» TASK REQUIREMENTS: Return exactly the span of lines in the following data that opens with the line containing "const material = new" and closes with the line containing "for (let i = 0; i < count". Include nothing else.

» Records from a collection:
==*==
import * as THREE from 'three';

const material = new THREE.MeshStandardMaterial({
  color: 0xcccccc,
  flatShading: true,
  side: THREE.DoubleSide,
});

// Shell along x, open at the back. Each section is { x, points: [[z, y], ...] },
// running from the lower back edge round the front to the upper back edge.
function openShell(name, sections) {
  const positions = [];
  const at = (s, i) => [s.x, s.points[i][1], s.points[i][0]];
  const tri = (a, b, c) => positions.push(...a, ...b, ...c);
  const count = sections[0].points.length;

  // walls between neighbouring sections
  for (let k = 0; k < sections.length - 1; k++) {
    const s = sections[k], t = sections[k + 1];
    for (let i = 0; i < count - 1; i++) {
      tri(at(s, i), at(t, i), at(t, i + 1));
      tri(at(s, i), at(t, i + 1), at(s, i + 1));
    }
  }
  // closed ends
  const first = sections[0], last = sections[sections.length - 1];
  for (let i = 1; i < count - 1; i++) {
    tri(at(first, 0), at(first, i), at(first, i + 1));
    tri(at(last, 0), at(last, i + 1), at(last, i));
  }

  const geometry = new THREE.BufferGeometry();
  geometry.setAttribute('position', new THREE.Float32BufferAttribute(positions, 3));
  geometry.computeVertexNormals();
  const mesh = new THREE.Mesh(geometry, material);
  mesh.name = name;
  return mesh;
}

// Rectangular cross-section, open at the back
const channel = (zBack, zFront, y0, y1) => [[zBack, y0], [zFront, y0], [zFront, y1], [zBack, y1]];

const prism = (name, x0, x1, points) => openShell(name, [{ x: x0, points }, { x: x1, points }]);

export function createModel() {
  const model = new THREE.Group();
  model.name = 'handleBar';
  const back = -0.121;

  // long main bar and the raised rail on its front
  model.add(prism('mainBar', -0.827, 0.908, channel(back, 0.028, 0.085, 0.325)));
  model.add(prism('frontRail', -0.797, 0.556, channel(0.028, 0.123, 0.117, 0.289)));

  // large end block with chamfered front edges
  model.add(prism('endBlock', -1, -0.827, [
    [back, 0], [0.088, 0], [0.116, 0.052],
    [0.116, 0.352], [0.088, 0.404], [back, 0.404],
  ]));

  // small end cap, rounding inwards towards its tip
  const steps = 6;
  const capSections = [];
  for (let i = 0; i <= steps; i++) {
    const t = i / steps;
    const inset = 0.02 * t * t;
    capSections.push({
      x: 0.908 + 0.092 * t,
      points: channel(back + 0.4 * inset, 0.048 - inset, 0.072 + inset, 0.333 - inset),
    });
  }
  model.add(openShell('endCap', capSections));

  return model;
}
==*==
» ANSWER TO THIS TASK:
const material = new THREE.MeshStandardMaterial({
  color: 0xcccccc,
  flatShading: true,
  side: THREE.DoubleSide,
});

// Shell along x, open at the back. Each section is { x, points: [[z, y], ...] },
// running from the lower back edge round the front to the upper back edge.
function openShell(name, sections) {
  const positions = [];
  const at = (s, i) => [s.x, s.points[i][1], s.points[i][0]];
  const tri = (a, b, c) => positions.push(...a, ...b, ...c);
  const count = sections[0].points.length;

  // walls between neighbouring sections
  for (let k = 0; k < sections.length - 1; k++) {
    const s = sections[k], t = sections[k + 1];
    for (let i = 0; i < count - 1; i++) {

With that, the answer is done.